In the realm of PC gaming, there is an enormous industry push toward open-source graphics APIs like Vulkan. Performant, cross-platform software like Vulkan enables the incredible performance of games like Doom Eternal and allows low budget titles like Farming Simulator 22 to run on Mac OS X and Linux.
Gaming juggernaut Microsoft have maintained DirectX dominance through its Xbox brand and studio acquisitions, and now it seems to be creeping into Mesa, Linux and BSD’s open-source software implementation of OpenGL. Jesse Natalie, Principal Software Engineer at Microsoft, is working on adding and improving D3D12 compute support in OpenGL through Mesa and hints that future enhancements are in the pipeline. From Jesse's merge request:
This adds some parallel state tracking for compute.
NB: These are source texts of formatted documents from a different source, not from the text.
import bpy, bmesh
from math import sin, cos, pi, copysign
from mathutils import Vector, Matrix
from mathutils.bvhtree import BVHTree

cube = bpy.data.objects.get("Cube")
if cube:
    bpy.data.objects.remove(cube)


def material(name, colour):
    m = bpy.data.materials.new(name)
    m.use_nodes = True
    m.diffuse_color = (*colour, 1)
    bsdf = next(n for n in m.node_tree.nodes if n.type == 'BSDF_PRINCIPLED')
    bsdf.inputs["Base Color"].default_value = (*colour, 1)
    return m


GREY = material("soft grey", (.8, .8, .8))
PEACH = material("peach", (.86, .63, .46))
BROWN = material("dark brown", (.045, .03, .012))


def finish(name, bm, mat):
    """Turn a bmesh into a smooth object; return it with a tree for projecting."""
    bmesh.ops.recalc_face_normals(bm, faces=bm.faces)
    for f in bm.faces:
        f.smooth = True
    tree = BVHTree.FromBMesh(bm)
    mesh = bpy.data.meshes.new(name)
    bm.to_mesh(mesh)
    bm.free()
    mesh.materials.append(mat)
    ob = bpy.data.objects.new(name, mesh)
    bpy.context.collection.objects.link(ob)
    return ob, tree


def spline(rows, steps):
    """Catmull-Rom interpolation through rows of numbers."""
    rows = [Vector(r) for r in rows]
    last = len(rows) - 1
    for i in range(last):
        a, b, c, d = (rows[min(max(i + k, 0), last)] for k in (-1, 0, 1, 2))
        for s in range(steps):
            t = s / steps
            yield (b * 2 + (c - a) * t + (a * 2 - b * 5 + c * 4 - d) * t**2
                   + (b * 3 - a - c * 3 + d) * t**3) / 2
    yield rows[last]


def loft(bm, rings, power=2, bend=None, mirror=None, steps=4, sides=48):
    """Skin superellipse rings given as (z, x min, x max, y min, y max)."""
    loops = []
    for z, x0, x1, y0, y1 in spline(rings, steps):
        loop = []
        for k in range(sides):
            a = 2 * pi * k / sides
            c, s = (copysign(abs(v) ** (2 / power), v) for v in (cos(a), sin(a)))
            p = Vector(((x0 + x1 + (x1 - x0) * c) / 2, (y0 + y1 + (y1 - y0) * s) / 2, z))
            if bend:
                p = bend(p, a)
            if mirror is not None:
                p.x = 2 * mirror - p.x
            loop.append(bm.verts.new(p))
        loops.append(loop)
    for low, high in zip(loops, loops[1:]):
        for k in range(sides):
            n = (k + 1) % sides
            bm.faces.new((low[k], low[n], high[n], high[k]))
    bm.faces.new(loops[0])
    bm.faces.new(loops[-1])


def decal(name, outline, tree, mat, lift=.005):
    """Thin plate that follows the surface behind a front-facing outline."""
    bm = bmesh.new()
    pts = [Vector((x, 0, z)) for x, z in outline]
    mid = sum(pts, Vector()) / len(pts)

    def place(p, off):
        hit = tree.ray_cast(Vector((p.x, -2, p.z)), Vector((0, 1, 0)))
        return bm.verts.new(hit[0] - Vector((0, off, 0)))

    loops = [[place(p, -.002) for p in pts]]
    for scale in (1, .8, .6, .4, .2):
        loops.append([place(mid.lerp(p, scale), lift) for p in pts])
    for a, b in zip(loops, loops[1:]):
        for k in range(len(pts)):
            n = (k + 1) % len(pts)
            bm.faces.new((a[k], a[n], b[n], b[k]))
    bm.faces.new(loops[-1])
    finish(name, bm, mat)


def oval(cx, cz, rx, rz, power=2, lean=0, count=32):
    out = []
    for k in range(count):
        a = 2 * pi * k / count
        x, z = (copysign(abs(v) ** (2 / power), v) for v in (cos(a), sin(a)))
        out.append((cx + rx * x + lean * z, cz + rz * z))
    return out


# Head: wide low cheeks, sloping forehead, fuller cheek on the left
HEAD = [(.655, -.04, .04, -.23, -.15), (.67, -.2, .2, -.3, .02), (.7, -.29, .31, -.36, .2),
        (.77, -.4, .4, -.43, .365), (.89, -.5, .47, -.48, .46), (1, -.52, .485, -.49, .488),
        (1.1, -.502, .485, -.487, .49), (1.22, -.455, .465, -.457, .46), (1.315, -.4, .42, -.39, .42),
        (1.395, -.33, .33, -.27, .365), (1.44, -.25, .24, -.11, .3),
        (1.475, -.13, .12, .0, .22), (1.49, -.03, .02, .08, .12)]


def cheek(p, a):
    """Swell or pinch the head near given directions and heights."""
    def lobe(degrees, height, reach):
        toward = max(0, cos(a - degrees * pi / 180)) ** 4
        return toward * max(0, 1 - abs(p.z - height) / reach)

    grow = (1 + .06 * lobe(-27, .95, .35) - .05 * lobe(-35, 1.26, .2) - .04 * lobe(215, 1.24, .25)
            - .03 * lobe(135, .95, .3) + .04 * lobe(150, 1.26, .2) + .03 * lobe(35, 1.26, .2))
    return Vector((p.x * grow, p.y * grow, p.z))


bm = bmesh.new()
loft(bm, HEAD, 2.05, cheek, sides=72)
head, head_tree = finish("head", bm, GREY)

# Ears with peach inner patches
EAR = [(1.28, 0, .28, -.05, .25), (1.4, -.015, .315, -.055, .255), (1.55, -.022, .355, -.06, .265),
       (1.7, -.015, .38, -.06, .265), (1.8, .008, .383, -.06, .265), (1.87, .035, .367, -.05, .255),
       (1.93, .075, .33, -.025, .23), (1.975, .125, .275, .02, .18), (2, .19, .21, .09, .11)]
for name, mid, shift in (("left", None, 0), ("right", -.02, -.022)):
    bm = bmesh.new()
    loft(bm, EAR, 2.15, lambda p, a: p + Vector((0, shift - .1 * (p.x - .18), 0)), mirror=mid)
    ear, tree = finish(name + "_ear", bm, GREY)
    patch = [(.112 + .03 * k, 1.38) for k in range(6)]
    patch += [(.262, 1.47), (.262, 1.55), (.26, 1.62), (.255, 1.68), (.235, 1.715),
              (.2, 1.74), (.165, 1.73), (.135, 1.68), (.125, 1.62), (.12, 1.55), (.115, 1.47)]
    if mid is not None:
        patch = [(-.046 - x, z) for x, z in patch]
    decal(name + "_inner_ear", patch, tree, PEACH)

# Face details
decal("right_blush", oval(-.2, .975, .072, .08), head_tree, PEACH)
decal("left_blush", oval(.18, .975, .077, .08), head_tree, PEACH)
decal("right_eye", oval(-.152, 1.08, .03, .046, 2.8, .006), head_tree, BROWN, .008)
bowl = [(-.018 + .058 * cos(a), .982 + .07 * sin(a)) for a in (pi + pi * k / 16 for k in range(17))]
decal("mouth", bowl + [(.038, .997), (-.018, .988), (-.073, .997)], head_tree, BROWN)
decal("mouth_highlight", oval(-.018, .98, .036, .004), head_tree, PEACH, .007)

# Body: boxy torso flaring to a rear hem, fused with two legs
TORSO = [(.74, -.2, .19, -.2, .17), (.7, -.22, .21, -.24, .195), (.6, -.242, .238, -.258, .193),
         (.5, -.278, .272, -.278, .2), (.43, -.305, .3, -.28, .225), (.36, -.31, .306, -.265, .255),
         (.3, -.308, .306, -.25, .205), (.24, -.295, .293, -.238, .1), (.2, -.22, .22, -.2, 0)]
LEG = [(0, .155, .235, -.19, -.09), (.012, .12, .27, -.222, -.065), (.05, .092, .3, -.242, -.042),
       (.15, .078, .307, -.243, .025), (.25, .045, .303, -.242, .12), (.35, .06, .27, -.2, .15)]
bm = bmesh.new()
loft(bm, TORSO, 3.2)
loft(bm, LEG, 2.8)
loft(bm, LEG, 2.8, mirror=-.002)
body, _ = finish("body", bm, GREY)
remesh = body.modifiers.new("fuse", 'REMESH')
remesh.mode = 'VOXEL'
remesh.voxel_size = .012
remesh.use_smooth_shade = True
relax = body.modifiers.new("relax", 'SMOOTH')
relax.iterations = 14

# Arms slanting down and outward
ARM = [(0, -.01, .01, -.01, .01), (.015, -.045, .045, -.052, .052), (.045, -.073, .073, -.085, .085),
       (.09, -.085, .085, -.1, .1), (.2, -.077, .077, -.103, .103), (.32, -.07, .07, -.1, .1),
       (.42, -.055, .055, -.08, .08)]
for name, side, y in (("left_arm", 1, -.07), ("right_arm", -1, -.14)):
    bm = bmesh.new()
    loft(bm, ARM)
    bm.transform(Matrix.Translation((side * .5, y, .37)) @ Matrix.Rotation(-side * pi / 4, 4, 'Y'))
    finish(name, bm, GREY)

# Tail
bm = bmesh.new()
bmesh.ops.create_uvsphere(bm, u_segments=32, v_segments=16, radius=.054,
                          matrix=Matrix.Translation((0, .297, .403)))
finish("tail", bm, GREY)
In some cases, graphics state tracking is simply extended (e.g. resources bound to shaders), in others, it's duplicated (e.g. additional pipeline caches), and in others it's refactored. The final result is support for compute ARB_compute_shader with a bit of a slow path for indirects. Now that compute support is available, we can start hooking up compute shaders for things that need emulation in the future, like a faster path for indirect dispatches that need state vars.
While the purpose of D3D12 compute shader support in Mesa is not clear, it could be advantageous in the data center. Perhaps in Azure, where Microsoft offers GPU optimized VMs for workloads that require more specialized silicon. It’s worth noting that this merge request, and the work it builds upon, is not related to any official port of DirectX 12 to Linux.